→ Work item
Under this line are the records; write out word for word the part that begins at the line containing "u_segments=10, v_segments=6, radius=0.012)" and ends at the line containing "r = random.uniform(0.042, 0.058)", and no more.

→ Supplied material
- Opening Delimiter -

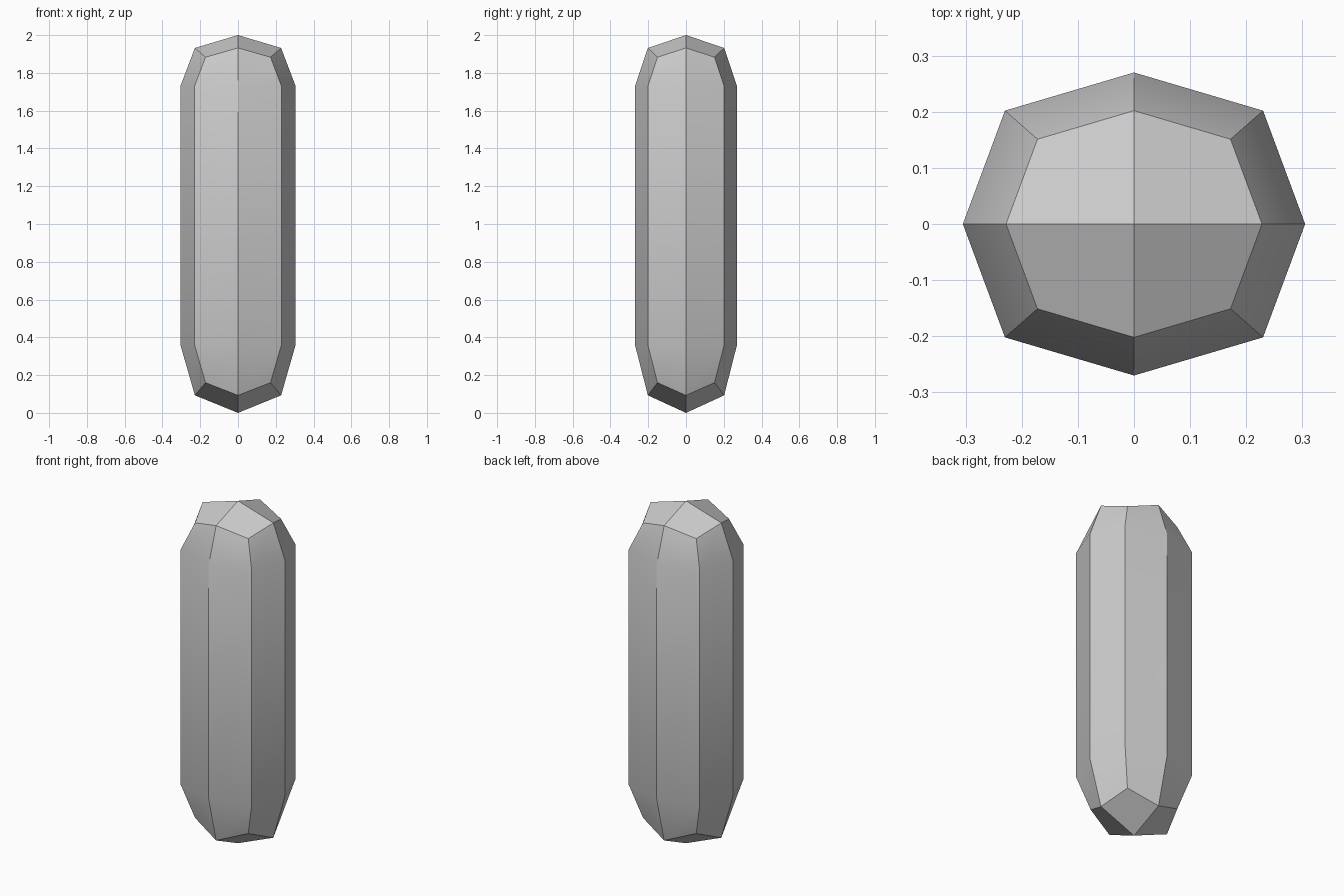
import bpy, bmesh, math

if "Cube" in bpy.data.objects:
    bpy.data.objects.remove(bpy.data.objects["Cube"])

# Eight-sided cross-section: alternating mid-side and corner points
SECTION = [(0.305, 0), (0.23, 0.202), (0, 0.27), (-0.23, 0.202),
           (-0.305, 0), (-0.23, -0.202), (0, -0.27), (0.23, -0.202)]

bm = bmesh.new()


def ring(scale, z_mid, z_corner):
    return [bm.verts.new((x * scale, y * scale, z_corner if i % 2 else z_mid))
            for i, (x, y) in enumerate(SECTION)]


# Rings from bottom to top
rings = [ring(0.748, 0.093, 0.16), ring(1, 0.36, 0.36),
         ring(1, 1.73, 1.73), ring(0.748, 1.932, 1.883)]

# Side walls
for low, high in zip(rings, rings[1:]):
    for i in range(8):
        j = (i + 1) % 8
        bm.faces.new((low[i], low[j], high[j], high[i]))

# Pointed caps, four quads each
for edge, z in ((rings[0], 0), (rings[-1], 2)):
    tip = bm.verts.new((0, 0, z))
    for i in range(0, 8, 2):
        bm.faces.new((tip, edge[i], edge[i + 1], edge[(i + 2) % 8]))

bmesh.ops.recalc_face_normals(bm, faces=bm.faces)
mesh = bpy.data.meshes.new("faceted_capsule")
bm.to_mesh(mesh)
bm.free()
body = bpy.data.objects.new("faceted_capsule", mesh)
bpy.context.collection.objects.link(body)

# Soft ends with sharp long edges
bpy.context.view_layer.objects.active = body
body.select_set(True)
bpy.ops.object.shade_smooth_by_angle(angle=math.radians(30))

- Closing Delimiter -
- Opening Delimiter -

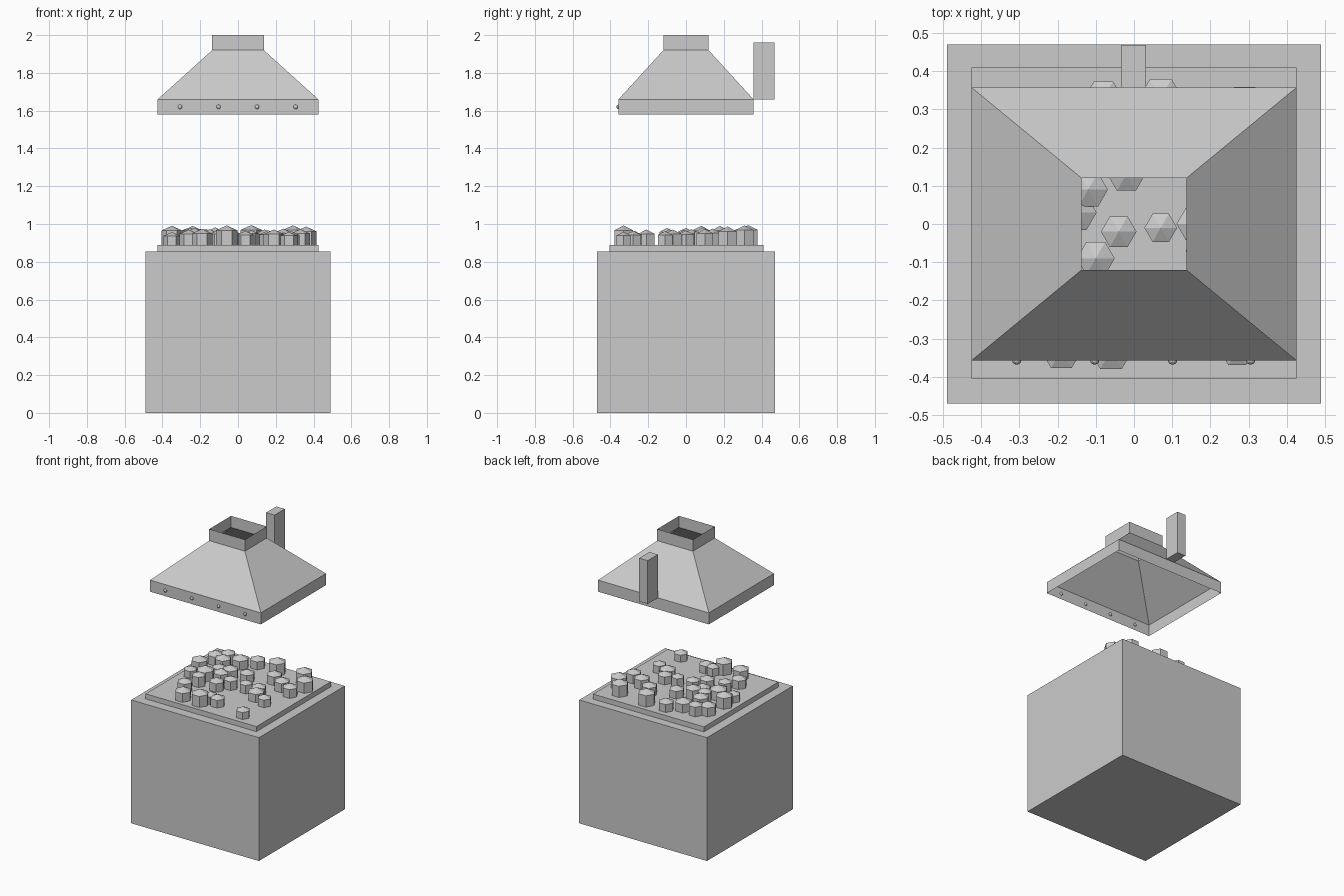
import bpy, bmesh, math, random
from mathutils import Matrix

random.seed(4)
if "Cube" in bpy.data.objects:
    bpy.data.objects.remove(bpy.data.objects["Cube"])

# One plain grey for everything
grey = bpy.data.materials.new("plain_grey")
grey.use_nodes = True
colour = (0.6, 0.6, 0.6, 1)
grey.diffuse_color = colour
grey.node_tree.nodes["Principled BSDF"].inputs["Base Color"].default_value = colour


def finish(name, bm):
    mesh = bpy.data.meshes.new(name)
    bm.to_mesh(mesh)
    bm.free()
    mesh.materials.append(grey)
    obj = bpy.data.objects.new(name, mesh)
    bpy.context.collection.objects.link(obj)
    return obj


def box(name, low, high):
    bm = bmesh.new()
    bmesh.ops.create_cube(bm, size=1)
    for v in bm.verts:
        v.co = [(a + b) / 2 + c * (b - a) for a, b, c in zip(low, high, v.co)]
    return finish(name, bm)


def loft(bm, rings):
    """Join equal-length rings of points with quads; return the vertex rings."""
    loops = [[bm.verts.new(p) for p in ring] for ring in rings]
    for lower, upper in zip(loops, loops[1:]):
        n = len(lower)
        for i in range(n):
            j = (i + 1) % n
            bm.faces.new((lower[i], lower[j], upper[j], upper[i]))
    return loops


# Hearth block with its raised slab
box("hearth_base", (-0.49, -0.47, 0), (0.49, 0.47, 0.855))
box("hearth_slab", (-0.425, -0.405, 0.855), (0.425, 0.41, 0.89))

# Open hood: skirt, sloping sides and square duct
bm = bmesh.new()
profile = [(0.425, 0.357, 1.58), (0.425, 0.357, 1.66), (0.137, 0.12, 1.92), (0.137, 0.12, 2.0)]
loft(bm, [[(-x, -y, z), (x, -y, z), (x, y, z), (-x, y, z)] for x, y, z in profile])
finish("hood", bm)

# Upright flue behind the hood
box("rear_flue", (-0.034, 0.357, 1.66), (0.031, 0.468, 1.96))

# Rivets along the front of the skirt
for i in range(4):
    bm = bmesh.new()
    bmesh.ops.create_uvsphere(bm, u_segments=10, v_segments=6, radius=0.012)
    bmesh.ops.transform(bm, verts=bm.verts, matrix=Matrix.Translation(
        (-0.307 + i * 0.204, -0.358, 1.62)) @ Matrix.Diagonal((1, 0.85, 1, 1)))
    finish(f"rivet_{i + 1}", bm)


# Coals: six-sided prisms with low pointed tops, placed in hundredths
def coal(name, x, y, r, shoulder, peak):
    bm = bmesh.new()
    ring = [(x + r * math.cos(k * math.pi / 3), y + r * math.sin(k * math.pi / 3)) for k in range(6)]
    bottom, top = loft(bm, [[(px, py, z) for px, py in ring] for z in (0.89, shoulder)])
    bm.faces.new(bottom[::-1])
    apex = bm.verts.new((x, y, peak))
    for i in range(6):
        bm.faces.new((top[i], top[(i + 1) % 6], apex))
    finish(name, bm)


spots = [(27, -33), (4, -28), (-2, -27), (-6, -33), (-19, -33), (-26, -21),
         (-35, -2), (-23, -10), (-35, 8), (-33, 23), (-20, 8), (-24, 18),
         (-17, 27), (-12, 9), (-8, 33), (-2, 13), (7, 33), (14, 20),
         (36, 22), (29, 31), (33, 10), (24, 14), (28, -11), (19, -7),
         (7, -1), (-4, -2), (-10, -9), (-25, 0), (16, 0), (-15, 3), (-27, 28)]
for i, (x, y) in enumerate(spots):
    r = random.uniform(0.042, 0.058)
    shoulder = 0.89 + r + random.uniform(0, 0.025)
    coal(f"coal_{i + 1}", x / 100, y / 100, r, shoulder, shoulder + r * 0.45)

- Closing Delimiter -

→ Output of the task
    bmesh.ops.create_uvsphere(bm, u_segments=10, v_segments=6, radius=0.012)
    bmesh.ops.transform(bm, verts=bm.verts, matrix=Matrix.Translation(
        (-0.307 + i * 0.204, -0.358, 1.62)) @ Matrix.Diagonal((1, 0.85, 1, 1)))
    finish(f"rivet_{i + 1}", bm)


# Coals: six-sided prisms with low pointed tops, placed in hundredths
def coal(name, x, y, r, shoulder, peak):
    bm = bmesh.new()
    ring = [(x + r * math.cos(k * math.pi / 3), y + r * math.sin(k * math.pi / 3)) for k in range(6)]
    bottom, top = loft(bm, [[(px, py, z) for px, py in ring] for z in (0.89, shoulder)])
    bm.faces.new(bottom[::-1])
    apex = bm.verts.new((x, y, peak))
    for i in range(6):
        bm.faces.new((top[i], top[(i + 1) % 6], apex))
    finish(name, bm)


spots = [(27, -33), (4, -28), (-2, -27), (-6, -33), (-19, -33), (-26, -21),
         (-35, -2), (-23, -10), (-35, 8), (-33, 23), (-20, 8), (-24, 18),
         (-17, 27), (-12, 9), (-8, 33), (-2, 13), (7, 33), (14, 20),
         (36, 22), (29, 31), (33, 10), (24, 14), (28, -11), (19, -7),
         (7, -1), (-4, -2), (-10, -9), (-25, 0), (16, 0), (-15, 3), (-27, 28)]
for i, (x, y) in enumerate(spots):
    r = random.uniform(0.042, 0.058)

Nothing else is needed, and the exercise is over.